*** Opening of Data ***

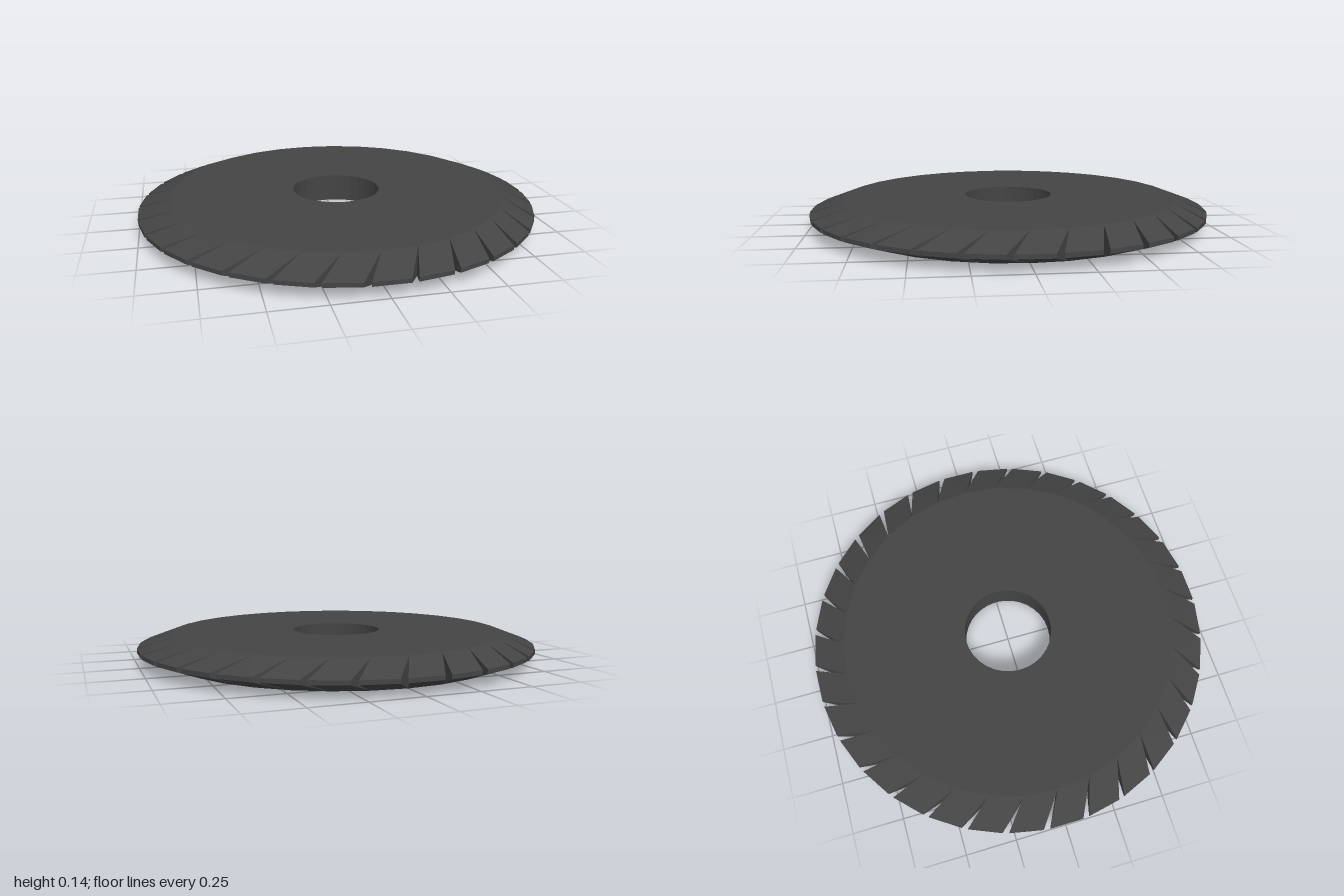
import * as THREE from 'three';

const TEETH = 32;
const PITCH = (Math.PI * 2) / TEETH;
const HALF_GAP = 0.0157; // half the slot width at the rim, in radians
const R_BORE = 0.222, R_DISC = 0.842, R_RIM = 1.0034;
const HEIGHT = 0.14, RIM_LOW = 0.06, RIM_HIGH = 0.08;

// Point on a circle; angles run clockwise seen from above
const point = (r, a, y) => [r * Math.sin(a), y, -r * Math.cos(a)];

// Collects counter-clockwise quads into one flat-shaded mesh
function quadMesh(name, material, build) {
  const positions = [];
  build((a, b, c, d) => positions.push(...a, ...b, ...c, ...a, ...c, ...d));
  const geometry = new THREE.BufferGeometry();
  geometry.setAttribute('position', new THREE.Float32BufferAttribute(positions, 3));
  geometry.computeVertexNormals();
  const mesh = new THREE.Mesh(geometry, material);
  mesh.name = name;
  return mesh;
}

export function createModel() {
  const group = new THREE.Group();
  group.name = 'circularSawBlade';
  const steel = new THREE.MeshStandardMaterial({ color: 0x444444, flatShading: true });

  // Flat faces around the central hole
  group.add(quadMesh('disc', steel, (quad) => {
    for (let i = 0; i < TEETH; i++) {
      const a = i * PITCH, b = a + PITCH;
      quad(point(R_BORE, a, HEIGHT), point(R_BORE, b, HEIGHT), point(R_DISC, b, HEIGHT), point(R_DISC, a, HEIGHT));
      quad(point(R_DISC, a, 0), point(R_DISC, b, 0), point(R_BORE, b, 0), point(R_BORE, a, 0));
    }
  }));

  // Inner wall of the hole
  group.add(quadMesh('bore', steel, (quad) => {
    for (let i = 0; i < TEETH; i++) {
      const a = i * PITCH, b = a + PITCH;
      quad(point(R_BORE, a, 0), point(R_BORE, b, 0), point(R_BORE, b, HEIGHT), point(R_BORE, a, HEIGHT));
    }
  }));

  // Swept, tapering teeth separated by narrow V slots
  group.add(quadMesh('teeth', steel, (quad) => {
    for (let i = 0; i < TEETH; i++) {
      const a = i * PITCH, b = a + PITCH;
      const c = a + PITCH / 2 + HALF_GAP, d = b + PITCH / 2 - HALF_GAP;
      const [aLow, aTop] = [0, HEIGHT].map((y) => point(R_DISC, a, y));
      const [bLow, bTop] = [0, HEIGHT].map((y) => point(R_DISC, b, y));
      const [cLow, cTop] = [RIM_LOW, RIM_HIGH].map((y) => point(R_RIM, c, y));
      const [dLow, dTop] = [RIM_LOW, RIM_HIGH].map((y) => point(R_RIM, d, y));
      quad(bTop, dTop, cTop, aTop); // upper bevel
      quad(cLow, dLow, bLow, aLow); // lower bevel
      quad(dLow, cLow, cTop, dTop); // rim
      quad(cLow, aLow, aTop, cTop); // slot walls
      quad(bLow, dLow, dTop, bTop);
    }
  }));

  return group;
}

*** Close of Data ***

* Work order *
Locate the word "bTop" in the records and collect each line it appears in.

* Reply *
      const [bLow, bTop] = [0, HEIGHT].map((y) => point(R_DISC, b, y));
      quad(bTop, dTop, cTop, aTop); // upper bevel
      quad(bLow, dLow, dTop, bTop);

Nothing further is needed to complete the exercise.